When I was a teenager, Lucasfilm issued a multi-media project called Star Wars: Shadows of the Empire, which endeavored to fill in the narrative gap between Episode V – The Empire Strikes Back and Episode VI – Return of the Jedi. To that date it was the only major storytelling venture set in that time period other than Marvel Comics’ by-then-non-canonical Star Wars comic book series, which was actually published in the time between the two movies’ releases in theaters in the early ‘80s.
Now Marvel is heading back to the post-The Empire Strikes Back era with its new-canon relaunch of the Star Wars comics under Lucasfilm’s (and Marvel’s) current owner Disney– Star Wars #1 was published this week, and the reset numbering indicates a new beginning for the title, despite the fact that it emphatically takes place in medias res when considering its context within the larger Star Wars saga.
Indeed, Star Wars #1 picks up immediately after the events of The Empire Strikes Back, with Han Solo having been frozen in Cabonite and captured by bounty hunter Boba Fett, and Luke Skywalker, Princess Leia, and Lando Calrissian escaping on the Millennium Falcon with Chewbacca and the droids R2-D2 and C-3PO. Leia is understandably mistrustful of Lando due to his betrayal at Cloud City, while Luke is still reeling from the devastating reveal that Darth Vader is his father.
We find out that the Falcon didn’t quite make it back to the Rebel Alliance fleet without any difficulty– it turns out Imperial forces had tracked down two rebel cells and had engaged them in a colorful star-adjacent space battle, still raging upon the ship’s return.

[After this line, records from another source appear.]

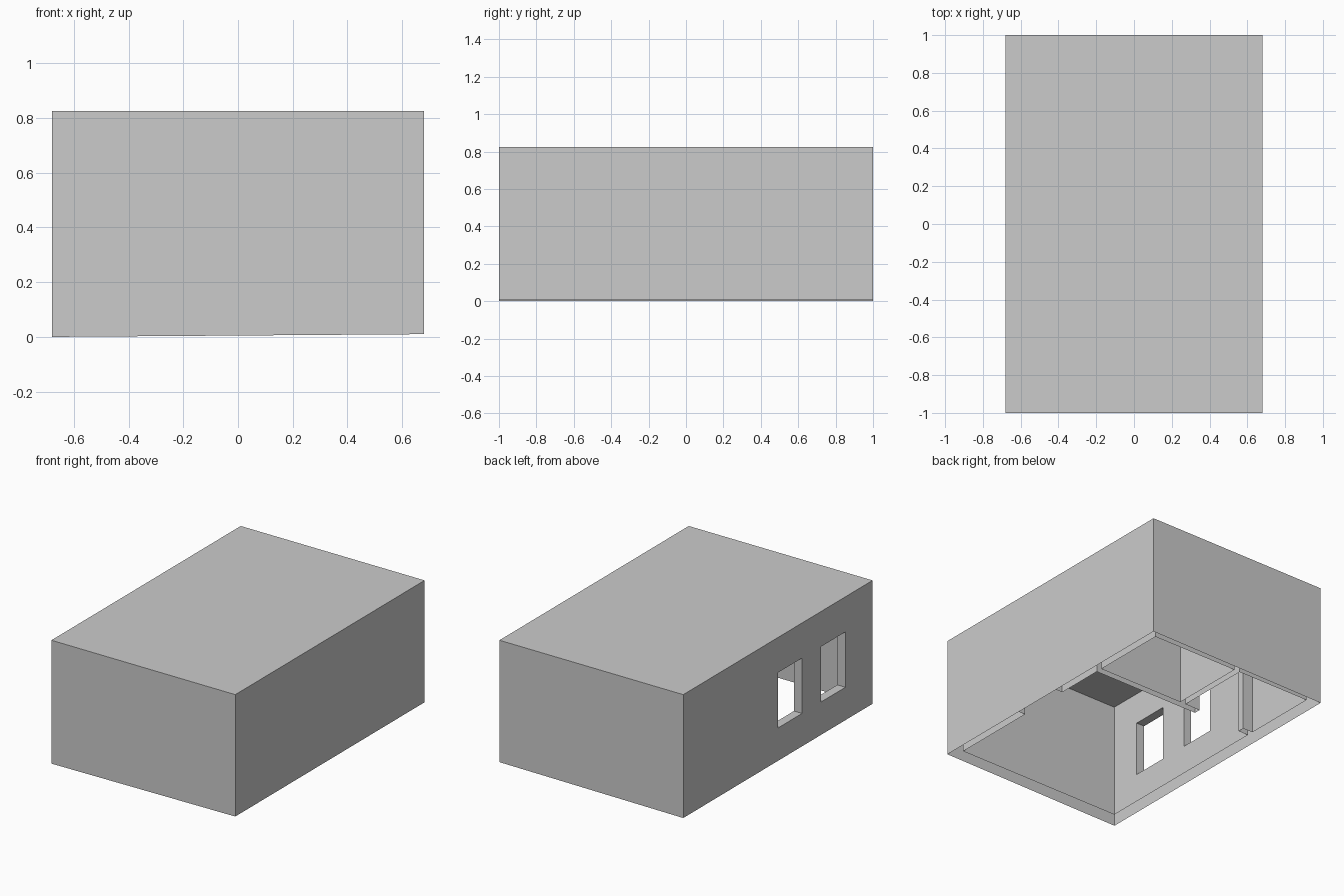
import bpy, bmesh
from mathutils import Matrix, Vector

if "Cube" in bpy.data.objects:
    bpy.data.objects.remove(bpy.data.objects["Cube"])

W, L, H = 0.68, 1.0, 0.825      # half width, half length, height
CEIL, DOOR = 0.80, 0.60


def block(name, lo, hi):
    """Axis-aligned box between two corners."""
    lo, hi = Vector(lo), Vector(hi)
    bm = bmesh.new()
    m = Matrix.Translation((lo + hi) / 2) @ Matrix.Diagonal((*(hi - lo), 1))
    bmesh.ops.create_cube(bm, size=1, matrix=m)
    me = bpy.data.meshes.new(name)
    bm.to_mesh(me)
    bm.free()
    ob = bpy.data.objects.new(name, me)
    bpy.context.collection.objects.link(ob)
    return ob


def carve(target, name, lo, hi):
    """Subtract a box from the target."""
    cutter = block(name, lo, hi)
    cutter.hide_render = True
    mod = target.modifiers.new(name, 'BOOLEAN')
    mod.operation = 'DIFFERENCE'
    mod.solver = 'EXACT'
    mod.object = cutter
    bpy.context.view_layer.objects.active = target
    bpy.ops.object.modifier_apply(modifier=name)
    bpy.data.objects.remove(cutter)


house = block("house_shell", (-W, -L, 0), (W, L, H))

# Rooms, open underneath
carve(house, "main_room", (-0.62, -0.93, -0.1), (0.61, 0.366, CEIL))
carve(house, "back_right_room", (-0.033, 0.41, -0.1), (0.61, 0.935, CEIL))
carve(house, "back_left_room", (-0.62, 0.41, -0.1), (-0.075, 0.935, CEIL))

# Inner doorway and recessed entrance on the right wall
carve(house, "inner_doorway", (-0.545, 0.3, -0.1), (-0.19, 0.5, DOOR))
carve(house, "entrance_recess", (0.5, -0.33, -0.1), (0.67, 0.03, DOOR))

# Two windows in the left wall
for i, (y0, y1) in enumerate([(-0.255, 0.0), (-0.713, -0.457)]):
    carve(house, "window_%d" % i, (-0.8, y0, 0.22), (-0.5, y1, 0.59))

# Leave the wall undersides open, with the inner skin ending slightly higher
bm = bmesh.new()
bm.from_mesh(house.data)
under = [f for f in bm.faces if f.normal.z < -0.9 and f.calc_center_median().z < 0.01]
bmesh.ops.delete(bm, geom=under, context='FACES')
for v in bm.verts:
    if v.co.z < 0.001:
        inner = abs(v.co.x) < 0.675 and abs(v.co.y) < 0.99
        v.co.z = 0.027 if inner else 0.01 * (v.co.x + W) / (2 * W)
bm.to_mesh(house.data)
bm.free()
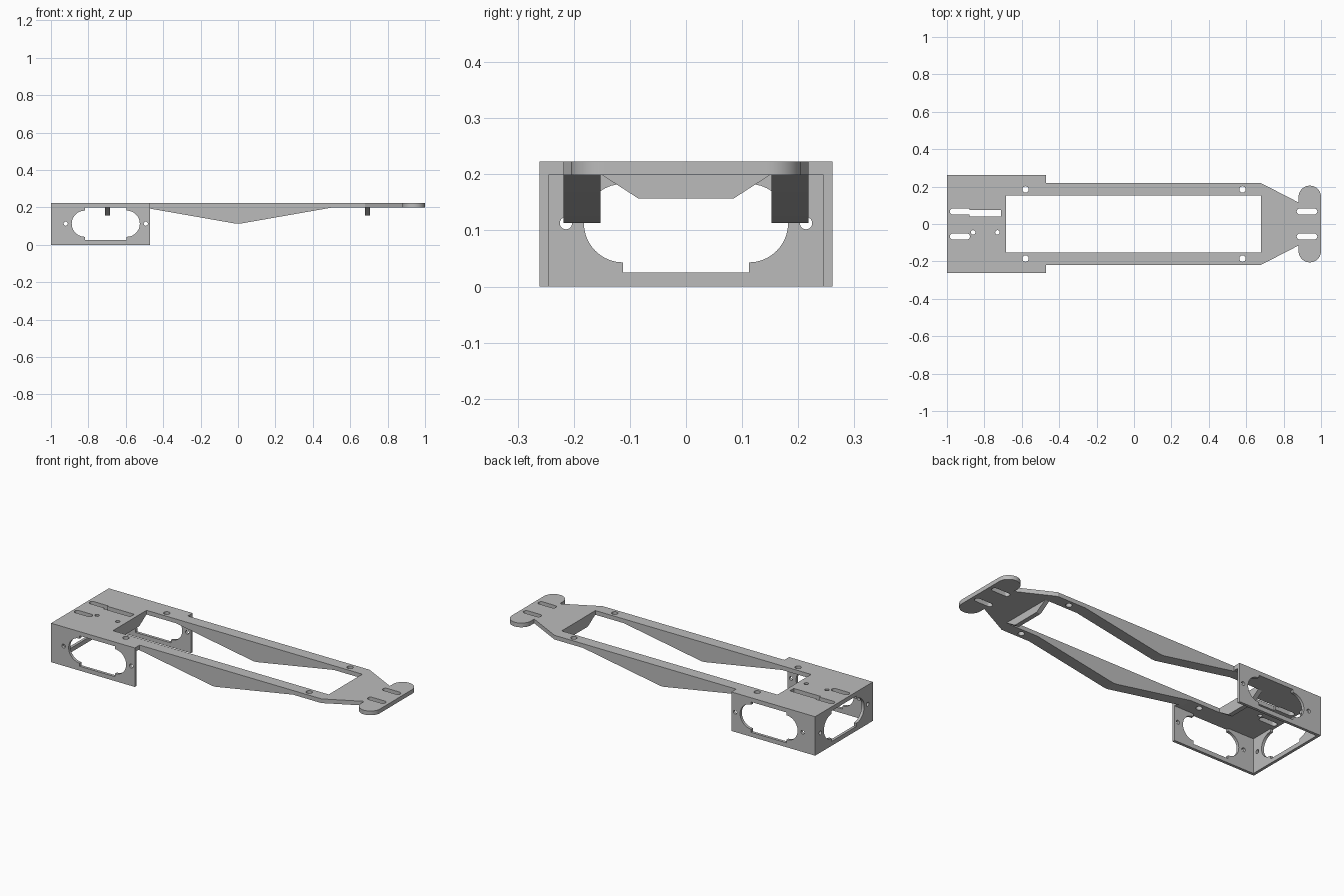
import bpy, bmesh
from math import cos, sin, pi, radians
from mathutils import Matrix, Vector

cube = bpy.data.objects.get("Cube")
if cube:
    bpy.data.objects.remove(cube)

grey = bpy.data.materials.new("plain grey")
grey.use_nodes = True
colour = (0.5, 0.5, 0.5, 1)
grey.diffuse_color = colour
grey.node_tree.nodes["Principled BSDF"].inputs["Base Color"].default_value = colour

# Drawing planes: flat, facing the front, facing the side
FLAT = Matrix.Identity(4)
FRONT = Matrix.Rotation(radians(90), 4, 'X')
SIDE = Matrix.Rotation(radians(90), 4, 'Z') @ FRONT


def arc(cx, cy, r, start, end, n=20):
    angles = [radians(start + (end - start) * i / n) for i in range(n + 1)]
    return [(cx + r * cos(a), cy + r * sin(a)) for a in angles]


def circle(cx, cy, r):
    return arc(cx, cy, r, 0, 345, 23)


def slot(x0, x1, y, r):
    return arc(x0 + r, y, r, 90, 270) + arc(x1 - r, y, r, -90, 90)


def rect(x0, x1, y0, y1):
    return [(x0, y0), (x1, y0), (x1, y1), (x0, y1)]


def sheet(name, loops, thick, plane, centre):
    """Fill an outline with holes, extrude it and stand it in a plane."""
    curve = bpy.data.curves.new(name, 'CURVE')
    curve.dimensions = '2D'
    curve.fill_mode = 'BOTH'
    curve.extrude = thick / 2
    for loop in loops:
        spline = curve.splines.new('POLY')
        spline.points.add(len(loop) - 1)
        for point, (u, v) in zip(spline.points, loop):
            point.co = (u, v, 0, 1)
        spline.use_cyclic_u = True
    temp = bpy.data.objects.new(name + " outline", curve)
    bpy.context.collection.objects.link(temp)
    bpy.context.view_layer.update()
    graph = bpy.context.evaluated_depsgraph_get()
    mesh = bpy.data.meshes.new_from_object(temp.evaluated_get(graph))
    bpy.data.objects.remove(temp)
    bpy.data.curves.remove(curve)
    mesh.transform(Matrix.Translation(Vector(centre)) @ plane)
    bm = bmesh.new()
    bm.from_mesh(mesh)
    bmesh.ops.remove_doubles(bm, verts=bm.verts, dist=1e-5)
    bmesh.ops.recalc_face_normals(bm, faces=bm.faces)
    bm.to_mesh(mesh)
    bm.free()
    mesh.name = name
    mesh.materials.clear()
    mesh.materials.append(grey)
    obj = bpy.data.objects.new(name, mesh)
    bpy.context.collection.objects.link(obj)
    bpy.ops.object.select_all(action='DESELECT')
    obj.select_set(True)
    bpy.context.view_layer.objects.active = obj
    bpy.ops.object.shade_smooth_by_angle(angle=radians(25))
    return obj


UNDER, TOP, WALL = 0.199, 0.223, 0.016
HALF, RAIL = 0.261, 0.218

# Deck: wide rear, long rails, tapered neck and rounded bumper
half = [(-1, HALF), (-0.47, HALF), (-0.47, RAIL), (0.68, RAIL), (0.88, 0.115)]
half += arc(0.94, 0.145, 0.06, 180, 0)
outline = half + [(x, -y) for x, y in reversed(half)]
holes = [rect(-0.685, 0.68, -0.152, 0.152)]
holes += [circle(x, y, 0.017) for x in (-0.58, 0.58) for y in (-0.185, 0.185)]
holes += [circle(x, -0.045, 0.012) for x in (-0.86, -0.73)]
holes += [slot(0.87, 0.98, y, 0.016) for y in (-0.067, 0.067)]
holes.append(slot(-0.985, -0.877, -0.067, 0.016))
# Rounded slot that runs into a rectangular one
holes.append(arc(-0.969, 0.067, 0.016, 90, 270)
             + [(-0.88, 0.051), (-0.88, 0.04), (-0.71, 0.04), (-0.71, 0.076),
                (-0.88, 0.076), (-0.88, 0.083)])
sheet("deck", [outline] + holes, TOP - UNDER, FLAT, (0, 0, (TOP + UNDER) / 2))


# Box walls with a lobed opening that reaches the deck, and two screw holes
def wall(name, u0, u1, mid, plane, centre):
    w, mz = 0.112, 0.113
    opening = ([(mid + w, UNDER)] + arc(mid + w, mz, 0.07, 90, -90)
               + [(mid + w, 0.025), (mid - w, 0.025)]
               + arc(mid - w, mz, 0.07, 270, 90) + [(mid - w, UNDER)])
    loop = [(u0, UNDER), (u0, 0), (u1, 0), (u1, UNDER)] + opening
    screws = [circle(mid + s * 0.214, mz, 0.011) for s in (-1, 1)]
    sheet(name, [loop] + screws, WALL, plane, centre)


wall("end_wall", -HALF + WALL, HALF - WALL, 0, SIDE, (-1 + WALL / 2, 0, 0))
for side, s in (("left", 1), ("right", -1)):
    wall("side_wall_" + side, -1, -0.47, -0.707, FRONT, (0, s * (HALF - WALL / 2), 0))
    # Shallow V stiffener under each rail
    sheet("rail_stiffener_" + side,
          [[(-0.5, UNDER), (-0.01, 0.113), (0.01, 0.113), (0.5, UNDER)]],
          RAIL - 0.152, FRONT, (0, s * (RAIL + 0.152) / 2, 0))

# Cross ribs at both ends of the window
for name, x in (("rear_rib", -0.698), ("front_rib", 0.693)):
    sheet(name, [[(-0.15, UNDER), (-0.085, 0.157), (0.085, 0.157), (0.15, UNDER)]],
          0.026, SIDE, (x, 0, 0))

We get introduced to a new Imperial commander named Zahra who I suspect will serve as a major villain during this run of the comic, and it’s strongly indicated that we’ll also be spending a lot of time with Poe Dameron’s parents Kes and Shara, who were first introduced in Marvel’s Shattered Empire miniseries, which took place later in the timeline, after Return of the Jedi.
Writer Charles Soule (Star Wars: Lando, Star Wars: Obi-Wan and Anakin, Star Wars: Darth Vader – Dark Lord of the Sith) obviously already has a handle on how to tell stories with these characters, and he nails each of their individual voices. The conversations between Leia and Lando, in particular, sound as though they are being delivered directly through the mouths of actors Carrie Fisher and Billy Dee Williams, not to mention the typewriters of screenwriters like Lawrence Kasdan and Leigh Brackett. And artist Jesus Saiz (Doctor Strange, Captain America, Star Wars: Doctor Aphra) beautifully captures the cataclysmic atmosphere coming out of the end of Empire, while never sacrificing recognizable likenesses of all these familiar faces and locations.
I’m especially impressed by the emotional weight hanging over Luke as he attempts to come to terms with his parentage and the fact that this devastating truth delivered to him by his sworn enemy means his mentors Obi-Wan and Yoda deliberately misled him. I’m incredibly interested to follow Luke’s coming path in this series, as he adjusts to his newfound place in the galaxy and seeks out a means to construct his own lightsaber. But I imagine we’ll also see Leia and Lando’s relationship evolve, more interaction with the Damerons, and even the occasional appearance by Vader himself– though the Dark Lord is getting his own relaunched title beginning in February.
This is a very exciting time in Star Wars comic storytelling– I’ve said for years the absence of Han Solo would inject some much-needed internal conflict into this series which often felt as though it was treading water exploring the period after Episode IV – A New Hope. Lando’s presence is also a welcome one, as I’ve wanted to see that character fleshed out more since the Expanded Universe canon got wiped clean in 2012. I somehow doubt we’ll be meeting Dash Rendar or Prince Xizor along the way, but I am genuinely looking forward to seeing what this team comes up with as an alternative to the Shadows of the Empire strategy.
Star Wars (2020) #1 is available now wherever comic books are sold.